Young researchers study reproductive challenges

By Linda Breazeale
MSU Ag Communications

MISSISSIPPI STATE — Their classmates may be taking the summer off, but two
undergraduate students at Mississippi State University are spending long
hours in a laboratory conducting studies that would challenge seasoned

Their supervisor, Erdogan Memili, is not surprised. He nominated Alexis
Parisi and Kate Thompson for National Science Foundation research programs
for elite undergraduates.

³Students like Alexis and Kate, with their motivation for research, will be
pioneers in science,² said Memili, an associate professor in animal and
dairy science. ³They will help shape the way scientists address issues in

Parisi graduated from Lafayette High School in Oxford in 2009 and plans to
finish her bachelor¹s degree in animal and dairy science in December. She is
a fellow in the NSF Research Experiences for Undergraduates in Computational
Biology, directed by Andy Perkins of MSU¹s Department of Computer Science
and Engineering.

Thompson, a native of Picayune, is a 2011 graduate of the Mississippi School
for Mathematics and Science. Majoring in biochemistry with a minor in
business administration, Thompson is taking part in the NSF Undergraduate
Research and Mentoring program in functional genomics.

Memili, a researcher with the Mississippi Agricultural and Forestry
Experiment Station, said the students are getting experience working with a
variety of scientists across campus, including the College of Veterinary

³We are both working on different challenges to improve reproduction in
mammals,² Parisi said. ³My efforts focus on improving bulls¹ sperm viability
during the freezing process.²

Although the process for freezing sperm for artificial insemination has been
around for decades, Parisi said she expects to improve viability of the
stored sperm, thereby increasing animal production and lowering costs.

³I¹m using antioxidants to strengthen the sperm and protect them from damage
during the freezing process,² she said. ³The use of antioxidants has
exploded in recent years to address concerns such as aging and fertility.²

Thompson is investigating a variety of sperm-borne micro-ribonucleic acids,
or miRNA, and their different impacts on sperm.

³Both of us use computational biology or software programs that predict and
illustrate the biological processes we are studying,² Thompson said.

Both students expressed long-term plans to pursue doctorates.

³The miRNAs target certain genes and affect them differently.

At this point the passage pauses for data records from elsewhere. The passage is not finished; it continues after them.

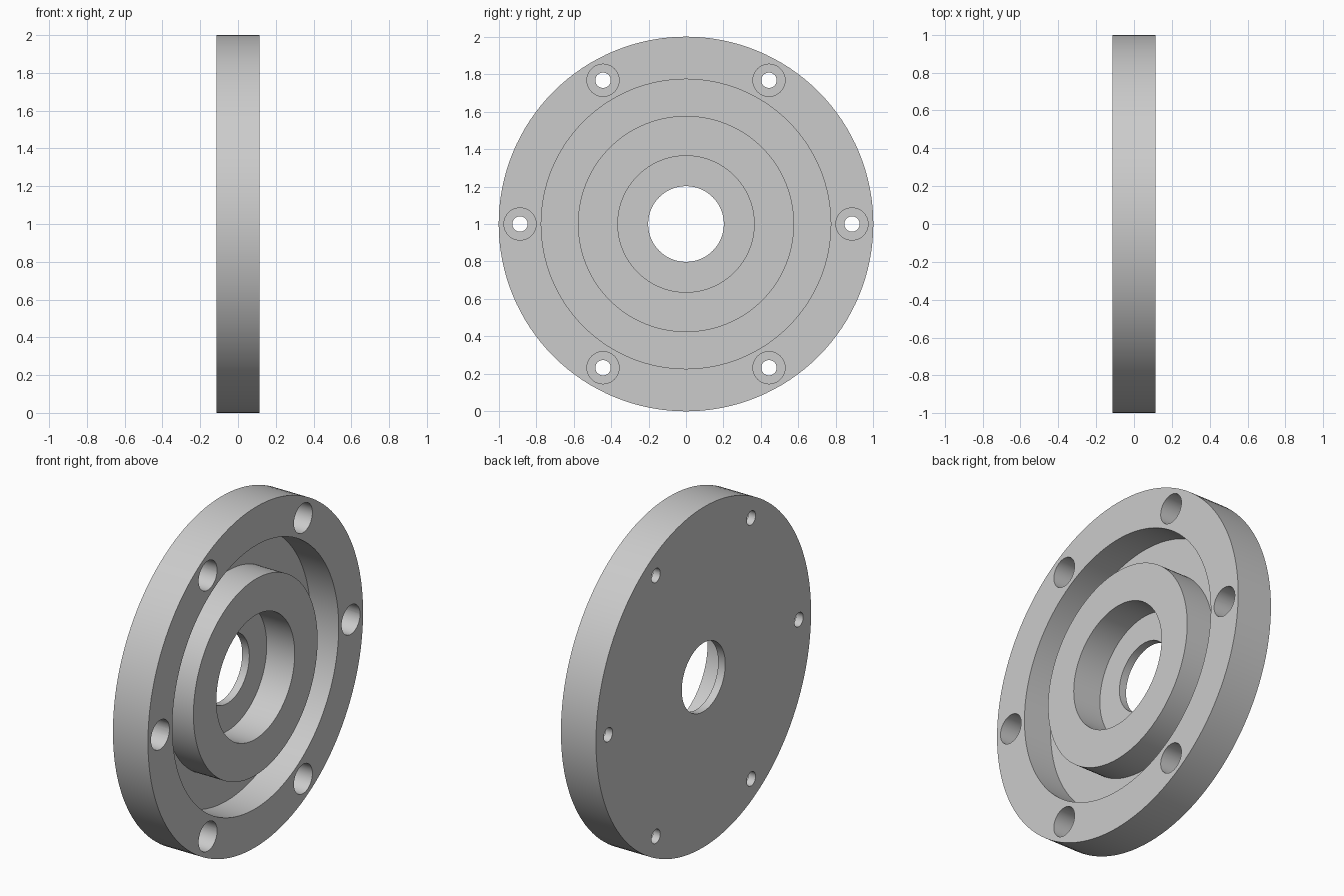
import bpy, bmesh, math
from mathutils import Matrix, Vector

default = bpy.data.objects.get("Cube")
if default:
    bpy.data.objects.remove(default, do_unlink=True)

HALF = 0.114            # half thickness of the disc
FLOOR = HALF - 0.182    # level of every recessed floor
CENTRE = Vector((0, 0, 1))

metal = bpy.data.materials.new("plain grey metal")
metal.use_nodes = True
grey = (0.6, 0.6, 0.6, 1)
metal.diffuse_color = grey
metal.node_tree.nodes["Principled BSDF"].inputs["Base Color"].default_value = grey


def lathe(bm, profile, offset, steps):
    """Revolve a closed loop of (x, radius) points about the x axis, then move it."""
    verts = [bm.verts.new((x, 0, r)) for x, r in profile]
    edges = [bm.edges.new((a, b)) for a, b in zip(verts, verts[1:] + verts[:1])
             if a.co.z or b.co.z]
    made = bmesh.ops.spin(bm, geom=verts + edges, cent=(0, 0, 0), axis=(1, 0, 0),
                          angle=math.tau, steps=steps, use_merge=False)
    bm.verts.ensure_lookup_table()
    new = [v for v in bm.verts if not v.tag]
    bmesh.ops.translate(bm, verts=new, vec=offset)
    for v in new:
        v.tag = True
    bmesh.ops.remove_doubles(bm, verts=bm.verts, dist=1e-5)
    for v in bm.verts:
        v.tag = True


def finish(bm, name):
    bmesh.ops.recalc_face_normals(bm, faces=bm.faces)
    mesh = bpy.data.meshes.new(name)
    bm.to_mesh(mesh)
    bm.free()
    obj = bpy.data.objects.new(name, mesh)
    bpy.context.collection.objects.link(obj)
    mesh.materials.append(metal)
    return obj


# Flange disc: rim, ring groove, raised boss and stepped centre bore
bm = bmesh.new()
lathe(bm, [(-HALF, 0.202), (-HALF, 1), (HALF, 1),
           (HALF, 0.773), (FLOOR, 0.773), (FLOOR, 0.577), (HALF, 0.577),
           (HALF, 0.364), (FLOOR, 0.364), (FLOOR, 0.202)], CENTRE, 128)
flange = finish(bm, "flange_disc")

# Six counterbored bolt holes around the rim
bm = bmesh.new()
for i in range(6):
    spot = CENTRE + Matrix.Rotation(i * math.tau / 6, 3, 'X') @ Vector((0, 0.886, 0))
    lathe(bm, [(-0.2, 0), (-0.2, 0.041), (FLOOR, 0.041),
               (FLOOR, 0.086), (0.2, 0.086), (0.2, 0)], spot, 40)
cutter = finish(bm, "bolt_hole_cutter")
cutter.hide_render = True

cut = flange.modifiers.new("bolt holes", 'BOOLEAN')
cut.operation = 'DIFFERENCE'
cut.solver = 'EXACT'
cut.object = cutter

bpy.ops.object.select_all(action='DESELECT')
flange.select_set(True)
bpy.context.view_layer.objects.active = flange
bpy.ops.object.modifier_apply(modifier=cut.name)
bpy.data.objects.remove(cutter, do_unlink=True)

# Smooth walls, crisp edges
bpy.ops.object.shade_smooth_by_angle(angle=math.radians(30))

We are seeing
that in addition the genetic material, sperm also provide gene products,
such as RNAs and proteins to the egg, which most people do not realize,²
Thompson said. ³As I examine the miRNAs that have never been studied, I
expect to see their roles in embryonic development. These findings will help
us understand early mammalian development better, predict fertility and aid
in the development of pharmaceutical treatments for infertility.²

While the young researchers will complete their NSF programs this summer,
their research projects will continue. They will present their findings at
national and international scientific conferences and publish the new
information in scientific journals.